One of the fancier options common on upmarket car models are asymmetric or “directional” wheels. These usually have some sort of angled “vane” or “turbine” spokes that ostensibly function to extract hot air from around the brake rotor. (Whether they are functionally effective in practice is an unending topic of
forum flame wars lively debate.) TRUE asymmetric/directional wheels have mirror-image castings for the right and left, because the wheels on one side of the car rotate opposite the other.
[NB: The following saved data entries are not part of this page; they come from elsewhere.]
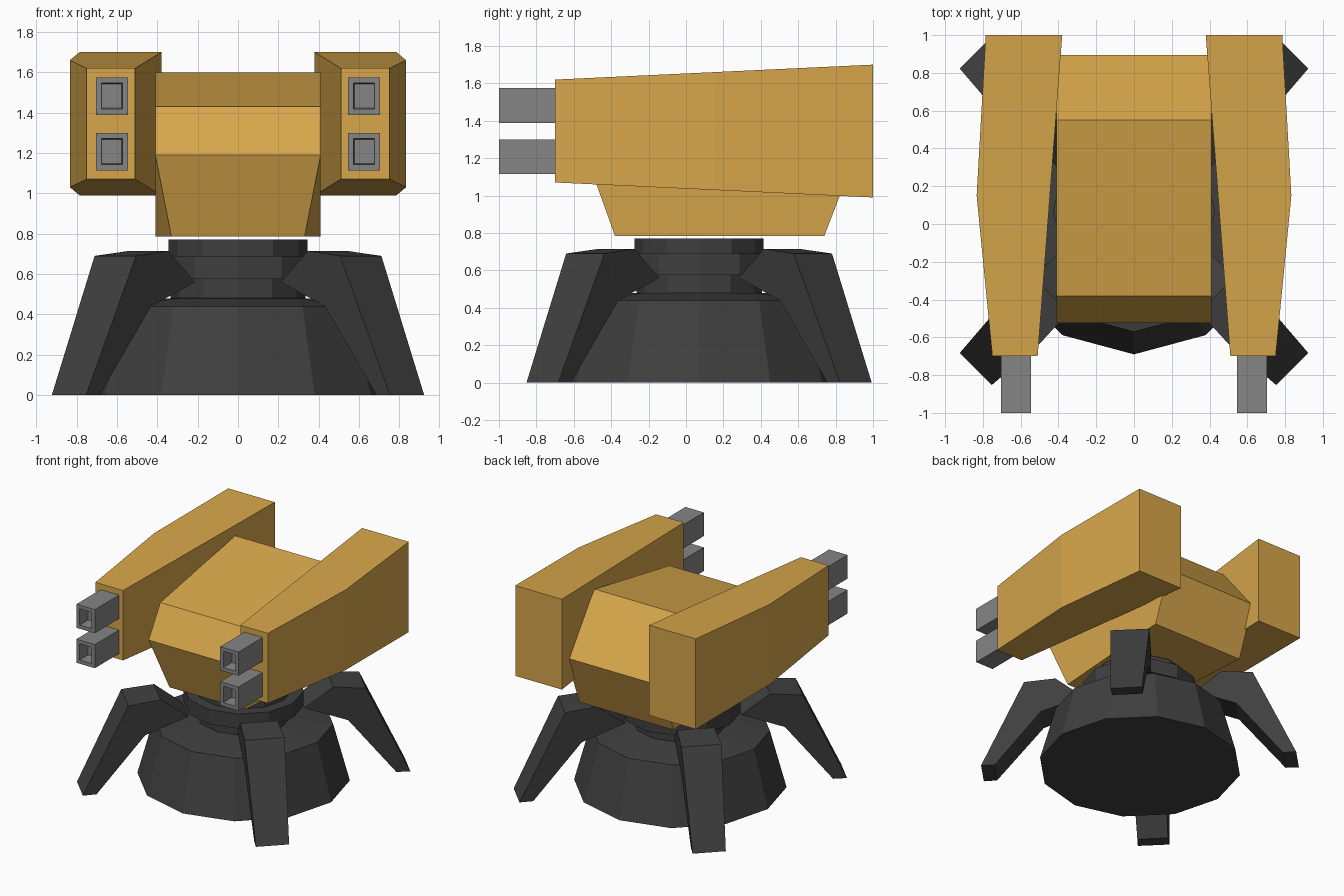
import bpy, bmesh, math

if "Cube" in bpy.data.objects:
    bpy.data.objects.remove(bpy.data.objects["Cube"])

CY = 0.07  # turret axis in y


def material(name, rgb):
    m = bpy.data.materials.new(name)
    m.diffuse_color = (*rgb, 1)
    m.use_nodes = True
    m.node_tree.nodes["Principled BSDF"].inputs["Base Color"].default_value = m.diffuse_color
    return m


YELLOW = material("yellow_paint", (0.68, 0.385, 0.07))
DARK = material("dark_metal", (0.05, 0.05, 0.05))
GREY = material("grey_metal", (0.235, 0.235, 0.235))


def finish(name, bm, mat):
    bmesh.ops.recalc_face_normals(bm, faces=bm.faces)
    me = bpy.data.meshes.new(name)
    bm.to_mesh(me)
    bm.free()
    me.materials.append(mat)
    ob = bpy.data.objects.new(name, me)
    bpy.context.collection.objects.link(ob)
    return ob


def loft(name, rings, mat):
    """Skin equal-length closed rings and cap both ends."""
    bm = bmesh.new()
    vs = [[bm.verts.new(p) for p in r] for r in rings]
    n = len(rings[0])
    for a, b in zip(vs, vs[1:]):
        for i in range(n):
            j = (i + 1) % n
            bm.faces.new((a[i], a[j], b[j], b[i]))
    bm.faces.new(vs[0])
    bm.faces.new(vs[-1])
    return finish(name, bm, mat)


# Twelve-sided pedestal: flared foot, neck, collar and turntable
profile = [(0.76, 0), (0.64, 0.44), (0.36, 0.478), (0.335, 0.48), (0.335, 0.575),
           (0.43, 0.575), (0.43, 0.69), (0.345, 0.69), (0.345, 0.77)]
loft("pedestal", [[(r * math.sin(i * math.pi / 6), CY - r * math.cos(i * math.pi / 6), z)
                   for i in range(12)] for r, z in profile], DARK)

# Four bent legs on the diagonals: (radius, height, half width)
LEG = [(1.185, 0, 0.12), (0.86, 0.69, 0.145), (0.625, 0.715, 0.135),
       (0.42, 0.56, 0.12), (0.735, 0.44, 0.125), (1.085, 0, 0.115)]
for k, label in enumerate(("back_right", "back_left", "front_left", "front_right")):
    a = math.pi / 4 + k * math.pi / 2
    c, s = math.cos(a), math.sin(a)
    bm = bmesh.new()
    sides = [[bm.verts.new((r * c - t * w * s, CY + r * s + t * w * c, z)) for r, z, w in LEG]
             for t in (-1, 1)]
    for v in sides:
        bm.faces.new([v[i] for i in (0, 1, 4, 5)])
        bm.faces.new([v[i] for i in (1, 2, 3, 4)])
    for i in range(6):
        j = (i + 1) % 6
        bm.faces.new((sides[0][i], sides[0][j], sides[1][j], sides[1][i]))
    finish(label + "_leg", bm, DARK)

# Central body: hexagonal side profile (y, z, half width), narrowed at the lower front
BODY = [(-0.38, 0.785, 0.33), (-0.525, 1.19, 0.41), (-0.38, 1.43, 0.41),
        (0.55, 1.60, 0.41), (0.895, 1.19, 0.41), (0.74, 0.785, 0.41)]
loft("turret_body", [[(t * w, y, z) for y, z, w in BODY] for t in (-1, 1)], YELLOW)

# Tapered side pods: (y, inner x, outer x, bottom z, top z)
POD = [(-0.70, 0.51, 0.75, 1.07, 1.62), (0.15, 0.445, 0.833, 1.03, 1.66),
       (1.0, 0.38, 0.785, 0.99, 1.70)]


def barrel(name, x, z):
    """Rectangular gun barrel with a recessed muzzle."""
    def rect(y, hx, hz):
        return [(x - hx, y, z - hz), (x + hx, y, z - hz), (x + hx, y, z + hz), (x - hx, y, z + hz)]
    loft(name, [rect(-0.68, 0.08, 0.093), rect(-1.0, 0.08, 0.093),
                rect(-1.0, 0.052, 0.064), rect(-0.9, 0.048, 0.06)], GREY)


for t, label in ((-1, "left"), (1, "right")):
    loft(label + "_pod", [[(t * a, y, b), (t * o, y, b), (t * o, y, h), (t * a, y, h)]
                          for y, a, o, b, h in POD], YELLOW)
    barrel(label + "_lower_barrel", t * 0.625, 1.207)
    barrel(label + "_upper_barrel", t * 0.625, 1.482)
This trick, however, causes some hassles. Not only is there the added cost of two castings, there is the logistical hurdle of two different part numbers in the pipeline, and extra maintenance attention when replacing a damaged rim, installing new tires, or simply rotating tires.
For all those reasons, OEM’s are sometimes tempted to take the quick-and-dirty step of simply using one interchangeable casting for all four wheels, allowing one side of the car to drive on “backwards” wheels. Some folks never notice it, and others go into an OCD rage over it. And thanks to a great suggestion by Sjalabais, that’s your Hoonatian topic for today.
The Caveats (there are always caveats):
- Original equipment only. No aftermarket wheels, please.
- Concept cars, prototypes, limited editions, homologation specials, and race cars are fair game as long as they were produced by a major manufacturer or a widely known automotive design house/coachbuilder.
- Trucks, both light and heavy-duty, are allowed, as long as they are road-legal. No construction machinery, mining equipment, snowmobiles, tractors or lawn mowers.
- Motorcycles—how would that work?
- Airplanes and boats: Alright, sure. If you can successfully go there today, I’ll be damned impressed.
Difficulty: Two tokens (unless you’ve purchased the ride-all-day wristband).
How This Works: Read the comments first and don’t post duplicates! Bonus points for adding photos.